▶ _Extracted data_
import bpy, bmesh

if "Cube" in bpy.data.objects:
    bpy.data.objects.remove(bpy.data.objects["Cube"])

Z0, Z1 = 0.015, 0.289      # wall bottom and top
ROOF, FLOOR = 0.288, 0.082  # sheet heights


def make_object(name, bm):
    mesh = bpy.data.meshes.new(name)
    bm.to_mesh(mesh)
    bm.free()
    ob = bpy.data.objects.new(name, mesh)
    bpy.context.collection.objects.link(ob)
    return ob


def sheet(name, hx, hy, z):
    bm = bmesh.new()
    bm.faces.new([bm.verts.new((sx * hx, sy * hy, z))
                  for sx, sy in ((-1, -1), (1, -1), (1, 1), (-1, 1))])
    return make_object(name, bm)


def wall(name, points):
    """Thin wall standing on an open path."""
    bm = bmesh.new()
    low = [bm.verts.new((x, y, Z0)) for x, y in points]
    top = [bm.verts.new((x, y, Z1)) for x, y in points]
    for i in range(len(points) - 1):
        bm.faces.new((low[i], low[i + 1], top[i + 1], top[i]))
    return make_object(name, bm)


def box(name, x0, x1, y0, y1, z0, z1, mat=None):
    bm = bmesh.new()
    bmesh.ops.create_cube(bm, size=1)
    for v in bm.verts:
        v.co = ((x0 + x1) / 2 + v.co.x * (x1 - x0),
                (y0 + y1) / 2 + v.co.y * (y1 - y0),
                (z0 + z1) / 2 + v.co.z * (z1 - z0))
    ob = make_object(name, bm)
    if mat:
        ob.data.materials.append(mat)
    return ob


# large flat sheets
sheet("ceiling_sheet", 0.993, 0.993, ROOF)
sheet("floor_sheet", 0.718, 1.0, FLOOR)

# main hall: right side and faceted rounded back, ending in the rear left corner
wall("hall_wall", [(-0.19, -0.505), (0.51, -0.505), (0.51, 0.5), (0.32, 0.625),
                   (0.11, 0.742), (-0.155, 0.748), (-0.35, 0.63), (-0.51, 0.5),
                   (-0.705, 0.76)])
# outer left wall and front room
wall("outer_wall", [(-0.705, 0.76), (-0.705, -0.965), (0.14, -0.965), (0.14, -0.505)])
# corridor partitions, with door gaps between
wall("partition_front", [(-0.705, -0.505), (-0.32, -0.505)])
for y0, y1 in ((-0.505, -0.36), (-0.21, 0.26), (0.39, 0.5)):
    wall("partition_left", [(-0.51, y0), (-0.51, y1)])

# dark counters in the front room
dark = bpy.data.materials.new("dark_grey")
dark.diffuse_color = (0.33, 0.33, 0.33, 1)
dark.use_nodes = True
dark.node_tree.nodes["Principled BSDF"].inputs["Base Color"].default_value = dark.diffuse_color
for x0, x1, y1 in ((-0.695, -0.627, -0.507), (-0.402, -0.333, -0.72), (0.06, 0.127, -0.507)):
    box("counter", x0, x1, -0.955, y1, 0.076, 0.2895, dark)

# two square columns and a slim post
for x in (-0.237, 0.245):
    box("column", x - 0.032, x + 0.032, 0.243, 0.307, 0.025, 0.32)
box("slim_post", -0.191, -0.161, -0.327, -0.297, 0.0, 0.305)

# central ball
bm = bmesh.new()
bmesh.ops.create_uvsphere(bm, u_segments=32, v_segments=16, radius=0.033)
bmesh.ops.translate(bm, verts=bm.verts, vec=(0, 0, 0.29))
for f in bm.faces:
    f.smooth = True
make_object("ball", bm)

▶ _What this task involves_
The output should match the records above exactly, line for line.

▶ _Solution_
import bpy, bmesh

if "Cube" in bpy.data.objects:
    bpy.data.objects.remove(bpy.data.objects["Cube"])

Z0, Z1 = 0.015, 0.289      # wall bottom and top
ROOF, FLOOR = 0.288, 0.082  # sheet heights


def make_object(name, bm):
    mesh = bpy.data.meshes.new(name)
    bm.to_mesh(mesh)
    bm.free()
    ob = bpy.data.objects.new(name, mesh)
    bpy.context.collection.objects.link(ob)
    return ob


def sheet(name, hx, hy, z):
    bm = bmesh.new()
    bm.faces.new([bm.verts.new((sx * hx, sy * hy, z))
                  for sx, sy in ((-1, -1), (1, -1), (1, 1), (-1, 1))])
    return make_object(name, bm)


def wall(name, points):
    """Thin wall standing on an open path."""
    bm = bmesh.new()
    low = [bm.verts.new((x, y, Z0)) for x, y in points]
    top = [bm.verts.new((x, y, Z1)) for x, y in points]
    for i in range(len(points) - 1):
        bm.faces.new((low[i], low[i + 1], top[i + 1], top[i]))
    return make_object(name, bm)


def box(name, x0, x1, y0, y1, z0, z1, mat=None):
    bm = bmesh.new()
    bmesh.ops.create_cube(bm, size=1)
    for v in bm.verts:
        v.co = ((x0 + x1) / 2 + v.co.x * (x1 - x0),
                (y0 + y1) / 2 + v.co.y * (y1 - y0),
                (z0 + z1) / 2 + v.co.z * (z1 - z0))
    ob = make_object(name, bm)
    if mat:
        ob.data.materials.append(mat)
    return ob


# large flat sheets
sheet("ceiling_sheet", 0.993, 0.993, ROOF)
sheet("floor_sheet", 0.718, 1.0, FLOOR)

# main hall: right side and faceted rounded back, ending in the rear left corner
wall("hall_wall", [(-0.19, -0.505), (0.51, -0.505), (0.51, 0.5), (0.32, 0.625),
                   (0.11, 0.742), (-0.155, 0.748), (-0.35, 0.63), (-0.51, 0.5),
                   (-0.705, 0.76)])
# outer left wall and front room
wall("outer_wall", [(-0.705, 0.76), (-0.705, -0.965), (0.14, -0.965), (0.14, -0.505)])
# corridor partitions, with door gaps between
wall("partition_front", [(-0.705, -0.505), (-0.32, -0.505)])
for y0, y1 in ((-0.505, -0.36), (-0.21, 0.26), (0.39, 0.5)):
    wall("partition_left", [(-0.51, y0), (-0.51, y1)])

# dark counters in the front room
dark = bpy.data.materials.new("dark_grey")
dark.diffuse_color = (0.33, 0.33, 0.33, 1)
dark.use_nodes = True
dark.node_tree.nodes["Principled BSDF"].inputs["Base Color"].default_value = dark.diffuse_color
for x0, x1, y1 in ((-0.695, -0.627, -0.507), (-0.402, -0.333, -0.72), (0.06, 0.127, -0.507)):
    box("counter", x0, x1, -0.955, y1, 0.076, 0.2895, dark)

# two square columns and a slim post
for x in (-0.237, 0.245):
    box("column", x - 0.032, x + 0.032, 0.243, 0.307, 0.025, 0.32)
box("slim_post", -0.191, -0.161, -0.327, -0.297, 0.0, 0.305)

# central ball
bm = bmesh.new()
bmesh.ops.create_uvsphere(bm, u_segments=32, v_segments=16, radius=0.033)
bmesh.ops.translate(bm, verts=bm.verts, vec=(0, 0, 0.29))
for f in bm.faces:
    f.smooth = True
make_object("ball", bm)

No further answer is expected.